The Kidney Stones

As the kidneys filter waste from the blood, they create urine. Sometimes, salts and other minerals in urine stick together to form small kidney stones. These range from the size of a sugar crystal to a ping pong ball or more, but they are rarely noticed unless they cause a blockage. They may cause intense pain if they break loose and push into the ureters, the narrow ducts leading to the bladder.

When kidney stones move through the urinary tract, they may cause:

  • Severe pain in the back, belly, or groin
  • Frequent or painful urination
  • Blood in the urine
  • Nausea and vomiting

Small stones may pass without causing symptoms.

How Small is the Stones?
The smaller the kidney stone, the more likely it will pass on its own. If it is smaller than 5 mm (1/5 inch), there is a 90% chance it will pass without further intervention. If the stone is between 5 mm and 10 mm, the odds are 50%. But, if a stone is too large to pass on its own, several treatment options are available.
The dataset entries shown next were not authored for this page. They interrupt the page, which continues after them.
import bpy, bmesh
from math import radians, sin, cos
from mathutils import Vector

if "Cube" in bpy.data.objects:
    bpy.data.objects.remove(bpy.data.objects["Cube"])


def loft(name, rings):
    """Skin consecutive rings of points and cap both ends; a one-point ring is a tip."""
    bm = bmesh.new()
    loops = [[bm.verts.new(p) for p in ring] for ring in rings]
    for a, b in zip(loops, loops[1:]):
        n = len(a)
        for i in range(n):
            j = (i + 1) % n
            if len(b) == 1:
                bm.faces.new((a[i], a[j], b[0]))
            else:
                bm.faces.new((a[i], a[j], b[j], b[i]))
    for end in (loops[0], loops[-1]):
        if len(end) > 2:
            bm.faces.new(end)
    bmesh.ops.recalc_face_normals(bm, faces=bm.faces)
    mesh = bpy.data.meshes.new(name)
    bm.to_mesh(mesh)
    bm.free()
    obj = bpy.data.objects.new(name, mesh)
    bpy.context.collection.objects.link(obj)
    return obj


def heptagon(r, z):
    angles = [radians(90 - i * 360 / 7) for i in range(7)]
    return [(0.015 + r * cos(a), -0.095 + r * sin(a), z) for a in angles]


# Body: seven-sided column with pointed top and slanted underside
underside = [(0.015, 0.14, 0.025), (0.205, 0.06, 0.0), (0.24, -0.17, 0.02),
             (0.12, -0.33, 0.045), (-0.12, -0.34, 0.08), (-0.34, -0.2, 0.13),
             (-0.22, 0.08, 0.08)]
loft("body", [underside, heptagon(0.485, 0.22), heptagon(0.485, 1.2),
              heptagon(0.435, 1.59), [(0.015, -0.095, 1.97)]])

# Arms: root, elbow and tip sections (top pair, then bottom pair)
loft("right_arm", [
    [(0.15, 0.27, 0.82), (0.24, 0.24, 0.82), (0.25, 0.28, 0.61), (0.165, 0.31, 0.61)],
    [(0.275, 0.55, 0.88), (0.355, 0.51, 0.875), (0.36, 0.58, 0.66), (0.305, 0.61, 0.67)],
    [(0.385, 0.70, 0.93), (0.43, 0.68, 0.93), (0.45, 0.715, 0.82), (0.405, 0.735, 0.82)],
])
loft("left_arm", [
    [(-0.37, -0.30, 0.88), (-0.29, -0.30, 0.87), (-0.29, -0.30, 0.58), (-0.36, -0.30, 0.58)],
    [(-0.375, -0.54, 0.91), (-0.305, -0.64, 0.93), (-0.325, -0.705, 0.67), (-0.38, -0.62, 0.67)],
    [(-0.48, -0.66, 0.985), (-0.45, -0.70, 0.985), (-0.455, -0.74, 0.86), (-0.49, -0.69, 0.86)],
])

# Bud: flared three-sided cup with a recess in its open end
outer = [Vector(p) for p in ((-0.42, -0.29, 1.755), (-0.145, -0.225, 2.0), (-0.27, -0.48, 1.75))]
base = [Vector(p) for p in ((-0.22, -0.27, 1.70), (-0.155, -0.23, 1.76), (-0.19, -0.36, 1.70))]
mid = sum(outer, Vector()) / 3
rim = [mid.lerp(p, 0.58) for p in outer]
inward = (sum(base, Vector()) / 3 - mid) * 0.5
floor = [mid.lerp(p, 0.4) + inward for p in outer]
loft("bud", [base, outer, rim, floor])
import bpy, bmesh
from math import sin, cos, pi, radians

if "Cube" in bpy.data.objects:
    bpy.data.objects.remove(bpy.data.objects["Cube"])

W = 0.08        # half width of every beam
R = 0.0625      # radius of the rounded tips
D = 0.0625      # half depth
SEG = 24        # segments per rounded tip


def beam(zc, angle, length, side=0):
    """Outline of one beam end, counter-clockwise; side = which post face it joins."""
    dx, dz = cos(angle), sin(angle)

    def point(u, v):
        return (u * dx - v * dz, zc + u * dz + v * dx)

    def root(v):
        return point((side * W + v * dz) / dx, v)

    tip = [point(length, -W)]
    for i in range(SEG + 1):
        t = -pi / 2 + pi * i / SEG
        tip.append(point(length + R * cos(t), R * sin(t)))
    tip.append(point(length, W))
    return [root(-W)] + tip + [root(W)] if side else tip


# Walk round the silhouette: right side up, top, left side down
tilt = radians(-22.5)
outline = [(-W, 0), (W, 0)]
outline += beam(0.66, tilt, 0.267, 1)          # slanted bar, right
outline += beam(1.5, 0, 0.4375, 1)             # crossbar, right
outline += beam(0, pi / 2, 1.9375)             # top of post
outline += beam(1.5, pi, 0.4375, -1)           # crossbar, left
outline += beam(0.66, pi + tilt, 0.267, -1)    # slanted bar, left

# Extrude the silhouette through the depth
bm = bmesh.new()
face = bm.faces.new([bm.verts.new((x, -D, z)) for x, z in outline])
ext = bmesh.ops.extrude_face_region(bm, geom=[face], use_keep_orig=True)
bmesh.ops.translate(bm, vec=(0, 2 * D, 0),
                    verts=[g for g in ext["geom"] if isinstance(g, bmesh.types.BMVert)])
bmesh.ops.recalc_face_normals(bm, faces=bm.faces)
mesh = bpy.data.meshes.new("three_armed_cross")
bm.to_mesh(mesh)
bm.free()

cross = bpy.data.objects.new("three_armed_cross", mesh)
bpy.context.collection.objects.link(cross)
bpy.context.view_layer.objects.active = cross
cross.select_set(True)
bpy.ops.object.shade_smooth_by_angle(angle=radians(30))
Kidney Stone or Something Else?

If you have sudden, severe pain in the area of back or belly, it’s best to seek medical care right away. It could be renal colic. Abdominal pain is associated with many other conditions, including emergencies like appendicitis and ectopic pregnancy. Painful urination is also a common symptom of a urinary tract infection or an STD.

(to be continued)